that “[a]ll 65 charges were terminated in
Plaintiff's favor, ” id. ¶ 81.
listed in state court public dockets provide some
clarification.Two criminal actions arose from citations
issued on December 11, 2013: (1) Case No. 1DTI-13-159259,
based on a traffic citation for crossing a street against a
Don't Walk signal, in violation of Hawaii Revised
Statutes (“HRS”) § 291C-33(2); and (2) Case
No. 1DCC-13-0010643, based on a criminal citation for
littering, in violation of HRS § 708-829. See
Hawaii State Judiciary Information Management System eCourt
Kokua (“eCourt Kokua”),
(last visited Mar. 24, 2017). The traffic citation was
dismissed with prejudice on July 23, 2014, and the littering
citation was dismissed with prejudice on July 31, 2014.
August 3, 2014, Plaintiff was issued an unrelated citation
charging him with entering a closed park in violation of
Revised Ordinances of Honolulu 10-1.2(a)(12). See
Id. (Case No. 1DCC-14-0006812). Following a bench trial,
on October 27, 2014, Plaintiff was found not guilty.
filed this action on November 1, 2016, and filed his SAC on
November 21, 2016. ECF Nos. 1, 10. Against the remaining
Defendants, the SAC asserts § 1983 claims for violation
of rights protected by the Fourth, Fifth, and/or Fourteenth
Amendments to the United States Constitution including equal
protection (Count 1); unreasonable search, seizure, and
arrest without probable cause (Count 2); excessive force
(Count 3); malicious prosecution (Count 4); and due process
(Count 5). The SAC also alleges claims for racial
discrimination and conspiracy to discriminate pursuant to 42
U.S.C. §§ 1981, 1983, and 1985(3) (Count 11); and
(2) intentional and negligent infliction of emotional
distress under §§ 1981, 1983, and state law (Count
12). Finally, the SAC alleges state-law claims for malicious
prosecution (Count 9); and violation of rights protected by
the Hawaii State Constitution including equal protection
(Count 7) and unlawful search, seizure, arrest, and excessive
force (Count 8).
February 7, 2017, Defendants filed their Motion to Dismiss.
ECF No. 31. On February 24, 2017, Plaintiff filed his
Opposition.
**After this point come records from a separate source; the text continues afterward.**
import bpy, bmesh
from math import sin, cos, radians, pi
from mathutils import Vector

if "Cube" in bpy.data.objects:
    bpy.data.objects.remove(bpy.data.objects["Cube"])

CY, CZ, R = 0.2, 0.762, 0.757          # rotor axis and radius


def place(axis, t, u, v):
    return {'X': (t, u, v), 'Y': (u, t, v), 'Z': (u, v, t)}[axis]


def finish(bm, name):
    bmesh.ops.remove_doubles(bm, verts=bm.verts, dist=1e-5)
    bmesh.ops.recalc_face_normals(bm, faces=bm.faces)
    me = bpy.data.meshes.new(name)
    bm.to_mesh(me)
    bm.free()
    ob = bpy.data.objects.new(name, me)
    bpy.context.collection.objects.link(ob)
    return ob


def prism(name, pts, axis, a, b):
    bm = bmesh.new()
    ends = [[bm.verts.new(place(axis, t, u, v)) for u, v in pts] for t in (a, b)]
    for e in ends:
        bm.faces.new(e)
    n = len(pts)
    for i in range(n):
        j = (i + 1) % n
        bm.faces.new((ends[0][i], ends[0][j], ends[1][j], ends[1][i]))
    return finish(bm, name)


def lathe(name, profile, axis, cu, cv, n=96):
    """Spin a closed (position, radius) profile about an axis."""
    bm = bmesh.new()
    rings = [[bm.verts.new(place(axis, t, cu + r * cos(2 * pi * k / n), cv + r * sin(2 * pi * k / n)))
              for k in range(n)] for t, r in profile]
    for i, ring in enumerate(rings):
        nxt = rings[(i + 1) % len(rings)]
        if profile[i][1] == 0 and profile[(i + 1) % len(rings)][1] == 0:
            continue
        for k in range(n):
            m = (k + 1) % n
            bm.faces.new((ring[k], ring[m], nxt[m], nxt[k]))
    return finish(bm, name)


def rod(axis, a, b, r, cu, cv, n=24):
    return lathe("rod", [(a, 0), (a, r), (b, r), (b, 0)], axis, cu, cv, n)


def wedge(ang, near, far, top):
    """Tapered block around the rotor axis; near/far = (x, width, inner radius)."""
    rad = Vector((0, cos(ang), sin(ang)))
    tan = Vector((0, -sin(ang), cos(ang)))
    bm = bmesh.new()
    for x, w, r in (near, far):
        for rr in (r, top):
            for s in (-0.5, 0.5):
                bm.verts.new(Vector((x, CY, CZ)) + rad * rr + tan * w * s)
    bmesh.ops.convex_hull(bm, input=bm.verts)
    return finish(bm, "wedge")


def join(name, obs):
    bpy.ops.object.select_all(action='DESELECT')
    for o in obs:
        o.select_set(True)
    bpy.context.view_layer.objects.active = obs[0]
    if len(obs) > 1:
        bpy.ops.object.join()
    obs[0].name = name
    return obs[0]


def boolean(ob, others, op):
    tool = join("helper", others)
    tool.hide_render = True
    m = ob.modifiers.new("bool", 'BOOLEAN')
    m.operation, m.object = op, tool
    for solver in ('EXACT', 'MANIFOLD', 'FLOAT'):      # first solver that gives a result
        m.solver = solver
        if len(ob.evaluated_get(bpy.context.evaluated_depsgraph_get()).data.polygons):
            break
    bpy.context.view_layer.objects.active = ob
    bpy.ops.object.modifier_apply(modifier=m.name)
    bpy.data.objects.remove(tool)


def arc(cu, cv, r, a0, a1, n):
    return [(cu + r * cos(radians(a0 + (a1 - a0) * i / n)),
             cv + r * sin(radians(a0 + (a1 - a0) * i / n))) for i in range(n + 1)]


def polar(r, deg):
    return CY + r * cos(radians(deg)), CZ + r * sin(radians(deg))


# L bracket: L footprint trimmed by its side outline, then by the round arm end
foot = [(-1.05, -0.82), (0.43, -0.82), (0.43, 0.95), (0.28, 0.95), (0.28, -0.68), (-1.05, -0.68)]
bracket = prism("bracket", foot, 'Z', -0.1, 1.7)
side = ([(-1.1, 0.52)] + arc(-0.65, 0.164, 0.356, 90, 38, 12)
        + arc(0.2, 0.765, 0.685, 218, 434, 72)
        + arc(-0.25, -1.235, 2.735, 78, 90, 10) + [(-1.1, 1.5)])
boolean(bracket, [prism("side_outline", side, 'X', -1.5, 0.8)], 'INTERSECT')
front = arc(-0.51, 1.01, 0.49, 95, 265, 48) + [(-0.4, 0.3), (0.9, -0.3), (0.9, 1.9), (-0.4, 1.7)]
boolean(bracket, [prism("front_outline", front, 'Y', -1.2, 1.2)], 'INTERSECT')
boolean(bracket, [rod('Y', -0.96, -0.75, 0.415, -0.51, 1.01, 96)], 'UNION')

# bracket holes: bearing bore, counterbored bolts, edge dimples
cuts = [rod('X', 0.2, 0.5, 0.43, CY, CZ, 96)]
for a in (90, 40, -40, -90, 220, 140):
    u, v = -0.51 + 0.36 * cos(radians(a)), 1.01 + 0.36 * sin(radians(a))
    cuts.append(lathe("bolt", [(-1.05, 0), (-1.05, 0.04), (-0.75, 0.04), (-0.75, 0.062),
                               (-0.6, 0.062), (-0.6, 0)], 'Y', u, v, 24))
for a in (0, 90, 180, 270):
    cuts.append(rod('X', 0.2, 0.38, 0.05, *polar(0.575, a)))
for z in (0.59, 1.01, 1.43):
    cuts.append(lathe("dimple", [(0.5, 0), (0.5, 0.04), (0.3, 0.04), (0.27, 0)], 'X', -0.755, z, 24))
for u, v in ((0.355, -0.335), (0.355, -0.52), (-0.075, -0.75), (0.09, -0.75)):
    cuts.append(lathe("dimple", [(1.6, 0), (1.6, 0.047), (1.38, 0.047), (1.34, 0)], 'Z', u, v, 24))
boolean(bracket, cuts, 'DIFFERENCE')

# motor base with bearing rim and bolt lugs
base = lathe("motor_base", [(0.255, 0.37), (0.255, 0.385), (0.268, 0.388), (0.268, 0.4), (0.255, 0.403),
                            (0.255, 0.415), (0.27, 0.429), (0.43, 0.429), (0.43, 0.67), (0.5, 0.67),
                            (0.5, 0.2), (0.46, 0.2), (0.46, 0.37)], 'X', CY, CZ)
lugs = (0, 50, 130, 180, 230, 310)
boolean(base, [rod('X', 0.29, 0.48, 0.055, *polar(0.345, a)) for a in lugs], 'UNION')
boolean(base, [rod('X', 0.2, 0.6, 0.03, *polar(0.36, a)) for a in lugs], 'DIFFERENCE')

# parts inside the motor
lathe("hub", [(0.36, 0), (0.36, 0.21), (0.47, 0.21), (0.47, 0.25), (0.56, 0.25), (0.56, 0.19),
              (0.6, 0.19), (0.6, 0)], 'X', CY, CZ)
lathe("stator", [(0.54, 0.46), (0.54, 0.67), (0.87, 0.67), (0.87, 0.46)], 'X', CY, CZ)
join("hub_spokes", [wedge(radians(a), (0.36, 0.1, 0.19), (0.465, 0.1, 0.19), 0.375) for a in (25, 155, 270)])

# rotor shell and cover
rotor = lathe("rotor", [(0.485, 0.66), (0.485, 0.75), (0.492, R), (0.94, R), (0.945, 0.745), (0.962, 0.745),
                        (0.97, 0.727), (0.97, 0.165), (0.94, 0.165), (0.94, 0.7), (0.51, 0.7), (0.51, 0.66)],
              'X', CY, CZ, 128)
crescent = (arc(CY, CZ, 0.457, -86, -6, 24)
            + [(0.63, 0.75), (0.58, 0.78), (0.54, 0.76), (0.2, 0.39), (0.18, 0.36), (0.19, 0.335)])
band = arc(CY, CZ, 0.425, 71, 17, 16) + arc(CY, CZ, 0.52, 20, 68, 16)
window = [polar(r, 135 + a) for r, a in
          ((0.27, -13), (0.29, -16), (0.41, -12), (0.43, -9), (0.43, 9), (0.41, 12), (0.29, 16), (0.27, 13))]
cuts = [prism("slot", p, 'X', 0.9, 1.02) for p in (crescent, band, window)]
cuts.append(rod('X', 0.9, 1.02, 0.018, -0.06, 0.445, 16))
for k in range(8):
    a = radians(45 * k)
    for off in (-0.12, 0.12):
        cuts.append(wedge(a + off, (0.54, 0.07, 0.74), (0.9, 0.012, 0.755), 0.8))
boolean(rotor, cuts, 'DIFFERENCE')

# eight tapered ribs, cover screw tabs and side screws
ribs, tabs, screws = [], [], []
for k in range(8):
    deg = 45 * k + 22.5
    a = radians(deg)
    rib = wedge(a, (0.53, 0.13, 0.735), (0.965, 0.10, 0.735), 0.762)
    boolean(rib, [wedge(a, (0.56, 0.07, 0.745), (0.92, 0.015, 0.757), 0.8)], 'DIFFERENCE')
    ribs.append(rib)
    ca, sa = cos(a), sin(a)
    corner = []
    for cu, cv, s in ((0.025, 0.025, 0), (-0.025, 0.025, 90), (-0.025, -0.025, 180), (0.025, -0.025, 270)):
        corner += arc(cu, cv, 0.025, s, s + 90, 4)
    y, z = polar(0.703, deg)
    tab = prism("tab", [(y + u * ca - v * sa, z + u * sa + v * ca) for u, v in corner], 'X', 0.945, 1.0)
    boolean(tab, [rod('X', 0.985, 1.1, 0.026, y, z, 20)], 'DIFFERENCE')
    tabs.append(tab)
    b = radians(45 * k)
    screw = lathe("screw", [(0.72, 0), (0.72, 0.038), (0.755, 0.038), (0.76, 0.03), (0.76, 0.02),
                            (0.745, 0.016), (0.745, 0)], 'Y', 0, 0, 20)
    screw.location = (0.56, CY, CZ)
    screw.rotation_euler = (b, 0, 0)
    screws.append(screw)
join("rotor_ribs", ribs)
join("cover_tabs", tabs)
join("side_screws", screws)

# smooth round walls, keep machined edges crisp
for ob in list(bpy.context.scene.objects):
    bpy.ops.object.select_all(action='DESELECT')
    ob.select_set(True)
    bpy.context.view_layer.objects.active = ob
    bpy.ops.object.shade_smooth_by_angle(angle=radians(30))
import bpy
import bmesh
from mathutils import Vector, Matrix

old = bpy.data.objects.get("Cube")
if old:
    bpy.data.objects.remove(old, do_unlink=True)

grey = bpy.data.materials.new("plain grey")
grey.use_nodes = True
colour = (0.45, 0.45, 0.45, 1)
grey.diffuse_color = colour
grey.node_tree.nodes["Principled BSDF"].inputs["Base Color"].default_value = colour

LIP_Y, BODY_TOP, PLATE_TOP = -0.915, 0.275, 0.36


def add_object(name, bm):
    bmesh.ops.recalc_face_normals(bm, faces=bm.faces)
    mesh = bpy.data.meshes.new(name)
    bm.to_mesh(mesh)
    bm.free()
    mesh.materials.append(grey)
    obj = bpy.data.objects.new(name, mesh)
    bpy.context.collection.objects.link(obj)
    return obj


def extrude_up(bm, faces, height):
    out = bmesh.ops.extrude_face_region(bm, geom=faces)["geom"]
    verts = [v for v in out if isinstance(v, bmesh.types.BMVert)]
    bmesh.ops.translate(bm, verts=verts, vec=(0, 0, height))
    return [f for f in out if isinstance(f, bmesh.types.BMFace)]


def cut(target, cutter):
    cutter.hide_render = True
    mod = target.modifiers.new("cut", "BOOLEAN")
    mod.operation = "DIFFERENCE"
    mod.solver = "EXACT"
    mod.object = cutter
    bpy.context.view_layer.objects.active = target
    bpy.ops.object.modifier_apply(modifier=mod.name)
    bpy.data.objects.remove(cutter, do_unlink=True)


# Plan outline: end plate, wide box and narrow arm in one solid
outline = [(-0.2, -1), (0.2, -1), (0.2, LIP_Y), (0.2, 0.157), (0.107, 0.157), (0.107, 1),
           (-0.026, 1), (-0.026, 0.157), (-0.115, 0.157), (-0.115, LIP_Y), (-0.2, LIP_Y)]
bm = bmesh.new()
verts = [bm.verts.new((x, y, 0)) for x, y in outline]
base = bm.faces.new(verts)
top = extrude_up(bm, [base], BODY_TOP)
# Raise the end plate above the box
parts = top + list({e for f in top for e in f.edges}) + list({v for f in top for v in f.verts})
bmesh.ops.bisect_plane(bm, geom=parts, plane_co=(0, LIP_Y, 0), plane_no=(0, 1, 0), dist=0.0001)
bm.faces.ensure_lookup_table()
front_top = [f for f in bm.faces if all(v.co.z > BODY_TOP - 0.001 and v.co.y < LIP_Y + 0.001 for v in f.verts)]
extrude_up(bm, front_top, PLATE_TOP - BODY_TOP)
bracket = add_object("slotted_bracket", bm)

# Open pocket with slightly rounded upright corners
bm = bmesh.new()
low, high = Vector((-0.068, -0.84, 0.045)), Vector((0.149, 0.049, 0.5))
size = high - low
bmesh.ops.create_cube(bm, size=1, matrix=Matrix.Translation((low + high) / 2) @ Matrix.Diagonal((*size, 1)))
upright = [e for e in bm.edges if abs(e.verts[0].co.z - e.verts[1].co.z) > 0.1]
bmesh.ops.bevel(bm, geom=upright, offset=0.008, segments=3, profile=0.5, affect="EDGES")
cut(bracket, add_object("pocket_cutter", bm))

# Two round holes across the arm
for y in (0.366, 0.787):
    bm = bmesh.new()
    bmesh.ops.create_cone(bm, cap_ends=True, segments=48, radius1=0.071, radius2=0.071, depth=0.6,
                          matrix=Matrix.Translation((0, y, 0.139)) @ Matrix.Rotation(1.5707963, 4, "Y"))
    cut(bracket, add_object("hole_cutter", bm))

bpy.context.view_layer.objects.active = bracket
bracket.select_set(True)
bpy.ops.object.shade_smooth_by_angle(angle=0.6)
ECF No. 34. Defendants filed a Reply on March 3,
2017, ECF No. 35, and on March 9, 2017, Plaintiff filed an
Affidavit in Support of his Opposition, ECF No.
A hearing was held on March 20, 2017. Pursuant to the
court's request, the parties each filed a Supplemental
Memorandum on March 23 and 24, 2017, respectively. ECF Nos.
STANDARD OF REVIEW
Rule of Civil Procedure 12(b)(6) permits a motion to dismiss
a claim for “failure to state a claim upon which relief
can be granted[.]” A Rule 12(b)(6) dismissal is proper
when there is either a “‘lack of a cognizable
legal theory or the absence of sufficient facts
alleged.'” UMG Recordings, Inc. v. Shelter
Capital Partners, LLC, 718 F.3d 1006, 1014 (9th Cir.
2013) (quoting Balistreri v. Pacifica Police
Dep't, 901 F.2d 696, 699 (9th Cir. 1990)).
statute-of-limitations defense, if ‘apparent from the
face of the complaint, ' may properly be raised in a
motion to dismiss.” Seven Arts Filmed Entm't
Ltd. v. Content Media Corp., 733 F.3d 1251, 1254 (9th
Cir. 2013) (quoting Conerly v. Westinghouse Elec.
Corp., 623 F.2d 117, 119 (9th Cir. 1980)); see also
Rivera v. Peri & Sons Farms, Inc., 735 F.3d 892, 902
(9th Cir. 2013) (“When an affirmative defense is
obvious on the face of a complaint, however, a defendant can
raise that defense in a motion to dismiss.”) (citing
Cedars-Sinai Med. Ctr. v. Shalala, 177 F.3d 1126,
1128-29 (9th Cir. 1999)). That said, “a complaint
cannot be dismissed unless it appears beyond doubt that the
plaintiff can prove no set of facts that would establish the
timeliness of the claim.” Supermail Cargo, Inc. v.
United States, 68 F.3d 1204, 1206-07 (9th Cir. 1995)
(quotation marks and citations omitted). In making such a
determination, the court is not “required to accept as
true allegations that contradict . . . matters properly
subject to judicial notice[.]” Seven Arts Filmed
Entm't Ltd., 733 F.3d at 1254 (internal quotation
marks omitted); see also Mimms v. Lewis, 2016 WL
5329625, at *5 (C.D. Cal. May 3, 2016) (“A motion to
dismiss based on the running of ...